Pizza Hut’s major media spending totaled $275 million last year and $165 million in the first nine months of 2009, according to Nielsen. Those figures don’t include online spending.

The winner succeeds Omnicom Group’s BBDO, which had handled the brand since 1987. A “happy” Mike Hughes, president of IPG’s Martin, referred calls to the Dallas-based client.

“Pizza Hut is an iconic, culturally resonant brand that appeals to a mainstream-American audience we know very well,” said John Adams, chairman and CEO of The Martin Agency, in a statement. “It gives us a great deal of pleasure and pride to assist Pizza Hut on the next step of their incredible journey.”

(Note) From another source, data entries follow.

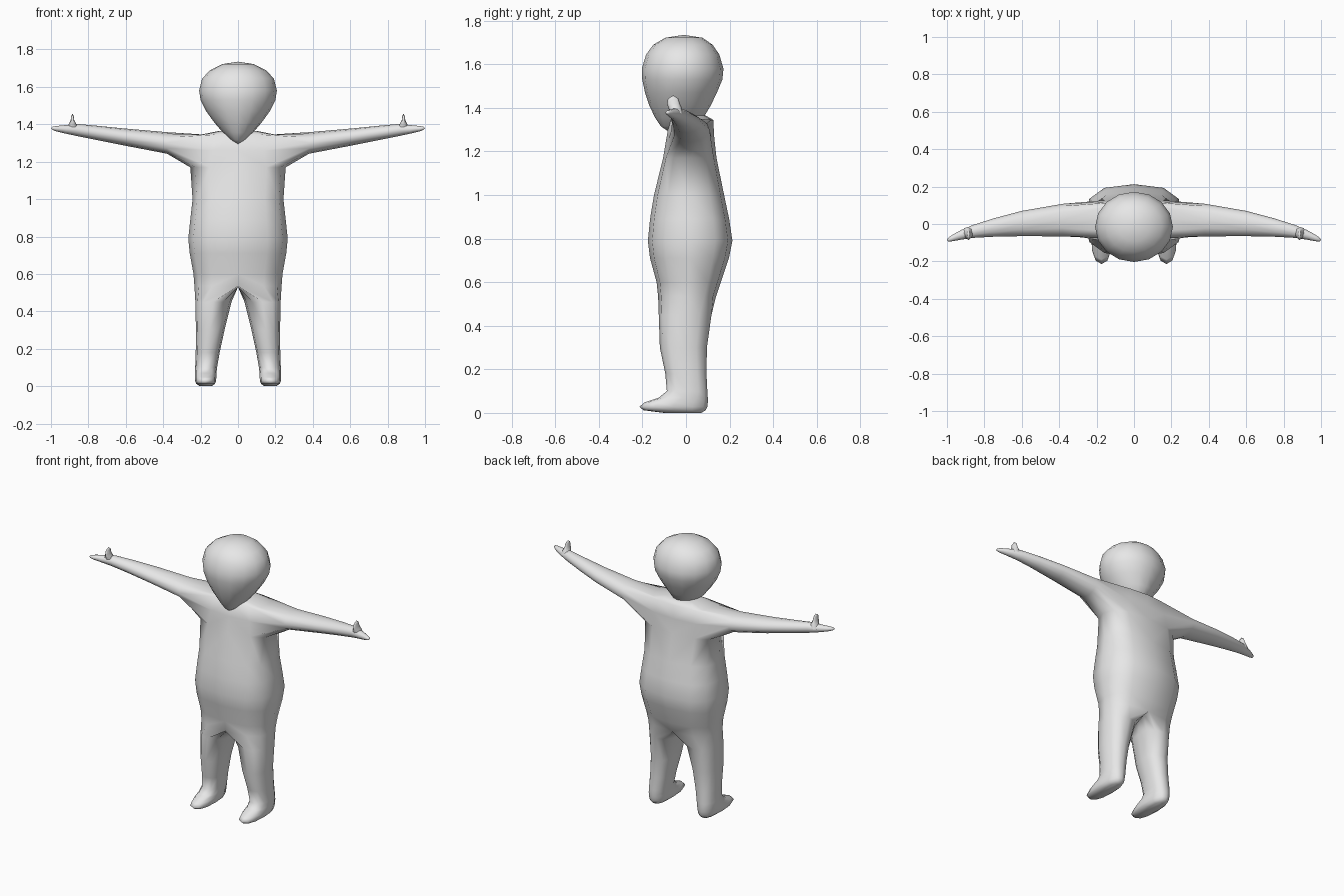
import bpy, bmesh, math

if "Cube" in bpy.data.objects:
    bpy.data.objects.remove(bpy.data.objects["Cube"])

grey = bpy.data.materials.new("light_grey")
grey.diffuse_color = (0.8, 0.8, 0.8, 1)
grey.use_nodes = True
grey.node_tree.nodes["Principled BSDF"].inputs["Base Color"].default_value = grey.diffuse_color


def spow(v, e):
    return math.copysign(abs(v) ** e, v)


def oval(u0, u1, v0, v1, angles, e=1.0):
    """Rounded section filling the box u0..u1 by v0..v1, as (u, v) pairs."""
    cu, ru, cv, rv = (u0 + u1) / 2, (u1 - u0) / 2, (v0 + v1) / 2, (v1 - v0) / 2
    return [(cu + ru * spow(math.cos(math.radians(a)), e),
             cv + rv * spow(math.sin(math.radians(a)), e)) for a in angles]


def ring(bm, points):
    return [bm.verts.new(p) for p in points]


def bridge(bm, a, b, closed=True):
    n = len(a)
    for i in range(n if closed else n - 1):
        j = (i + 1) % n
        bm.faces.new((a[i], a[j], b[j], b[i]))


def tip(bm, loop, point):
    v = bm.verts.new(point)
    for i in range(len(loop)):
        bm.faces.new((loop[i], loop[(i + 1) % len(loop)], v))


def finish(bm, name, mirrored=True):
    if mirrored:
        copy = bmesh.ops.duplicate(bm, geom=bm.verts[:] + bm.edges[:] + bm.faces[:])
        for v in copy["geom"]:
            if isinstance(v, bmesh.types.BMVert):
                v.co.x *= -1
        bmesh.ops.remove_doubles(bm, verts=bm.verts[:], dist=0.0002)
    bmesh.ops.recalc_face_normals(bm, faces=bm.faces[:])
    mesh = bpy.data.meshes.new(name)
    bm.to_mesh(mesh)
    bm.free()
    mesh.materials.append(grey)
    for p in mesh.polygons:
        p.use_smooth = True
    bpy.context.collection.objects.link(bpy.data.objects.new(name, mesh))


AROUND = [30 * k - 90 for k in range(12)]

# --- body: half torso, one arm and one leg in one skin, then mirrored ---
bm = bmesh.new()

# torso rows: height, half width, front y, back y
torso = [(1.365, 0.10, -0.04, 0.09), (1.345, 0.20, -0.075, 0.125),
         (1.26, 0.23, -0.09, 0.13), (1.17, 0.255, -0.105, 0.14),
         (1.0, 0.243, -0.147, 0.175), (0.89, 0.255, -0.165, 0.198),
         (0.79, 0.266, -0.175, 0.213), (0.71, 0.258, -0.165, 0.197),
         (0.60, 0.238, -0.135, 0.16), (0.535, 0.233, -0.128, 0.138)]
rows = [ring(bm, [(x, y, z) for x, y in oval(-w, w, f, b, AROUND[:7], 0.75)])
        for z, w, f, b in torso]
bm.faces.new(rows[0])
for k in range(len(rows) - 1):
    if k in (1, 2):  # leave the shoulder open for the arm
        for i in (0, 5):
            bm.faces.new((rows[k][i], rows[k][i + 1], rows[k + 1][i + 1], rows[k + 1][i]))
    else:
        bridge(bm, rows[k], rows[k + 1], False)

# arm sections: x, front y, back y, bottom z, top z
arm = [(0.38, -0.066, 0.108, 1.243, 1.358), (0.60, -0.065, 0.07, 1.285, 1.377),
       (0.75, -0.068, 0.03, 1.315, 1.392), (0.86, -0.074, -0.005, 1.337, 1.402),
       (0.92, -0.083, -0.03, 1.35, 1.396), (0.97, -0.092, -0.057, 1.362, 1.391),
       (0.992, -0.094, -0.073, 1.37, 1.387)]
last = rows[3][1:6] + [rows[2][5]] + rows[1][5:0:-1] + [rows[2][1]]
for x, f, b, lo, hi in arm:
    new = ring(bm, [(x, y, z) for y, z in
                    oval(f, b, lo, hi, [210 + 30 * k for k in range(12)])])
    bridge(bm, last, new)
    last = new
tip(bm, last, (1.0, -0.085, 1.379))

# leg and foot sections: z, inner x, outer x, front y, back y
leg = [(0.45, 0.035, 0.228, -0.125, 0.117), (0.30, 0.072, 0.225, -0.12, 0.096),
       (0.18, 0.098, 0.226, -0.095, 0.094), (0.10, 0.112, 0.229, -0.088, 0.098),
       (0.07, 0.115, 0.231, -0.125, 0.10), (0.048, 0.116, 0.231, -0.19, 0.10),
       (0.028, 0.117, 0.230, -0.214, 0.098), (0.012, 0.124, 0.223, -0.195, 0.09),
       (0.0, 0.14, 0.205, -0.10, 0.07)]
front, back = rows[-1][0].co.y, rows[-1][6].co.y
last = rows[-1] + ring(bm, [(0, back + (front - back) * k / 6, 0.53) for k in range(1, 6)])
for z, i, o, f, b in leg:
    new = ring(bm, [(x, y, z) for x, y in oval(i, o, f, b, AROUND, 0.85)])
    bridge(bm, last, new)
    last = new
bm.faces.new(last)
loose = [v for v in bm.verts if not v.link_faces]
bmesh.ops.delete(bm, geom=loose, context='VERTS')
finish(bm, "body")

# --- thumbs: thin upright nubs on the hands ---
bm = bmesh.new()
last = None
for z, w, f, b in [(1.375, 0.034, -0.07, -0.015), (1.402, 0.02, -0.082, -0.02),
                   (1.42, 0.010, -0.087, -0.028), (1.442, 0.007, -0.083, -0.035)]:
    new = ring(bm, [(x, y, z) for x, y in
                    oval(0.885 - w, 0.885 + w, f, b, range(0, 360, 45))])
    if last:
        bridge(bm, last, new)
    last = new
tip(bm, last, (0.885, -0.058, 1.458))
finish(bm, "thumbs")

# --- head: egg narrowing to a forward chin ---
bm = bmesh.new()
STEPS = [22.5 * k for k in range(16)]
head = [(1.722, 0.085, -0.095, 0.075), (1.69, 0.148, -0.15, 0.122),
        (1.645, 0.192, -0.183, 0.153), (1.58, 0.208, -0.203, 0.172),
        (1.53, 0.200, -0.201, 0.167), (1.47, 0.170, -0.188, 0.142),
        (1.41, 0.127, -0.168, 0.113), (1.355, 0.080, -0.142, 0.08),
        (1.315, 0.036, -0.115, 0.0)]
last = None
for z, w, f, b in head:
    new = ring(bm, [(x, y, z) for x, y in oval(-w, w, f, b, STEPS)])
    if last:
        bridge(bm, last, new)
    else:
        tip(bm, new, (0, -0.01, 1.735))
    last = new
tip(bm, last, (0, -0.085, 1.295))
finish(bm, "head", False)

Pizza Hut launched the review in September, saying at the time that it was seeking “innovative consumer-insight-led advertising.”

In October, the client narrowed its focus to five finalists, including MDC Partners’ Kirshenbaum Bond Senecal + Partners, Publicis Groupe’s Saatchi & Saatchi and Omnicom Group’s Merkley + Partners. Kirshenbaum exited in early November — just a day before a creative work session — and the client cut Saatchi and Merkley about two weeks ago, leaving Martin and Gotham.

New York consultancy Lee Anne Morgan & Partners managed the process with help from Alan Krinsky.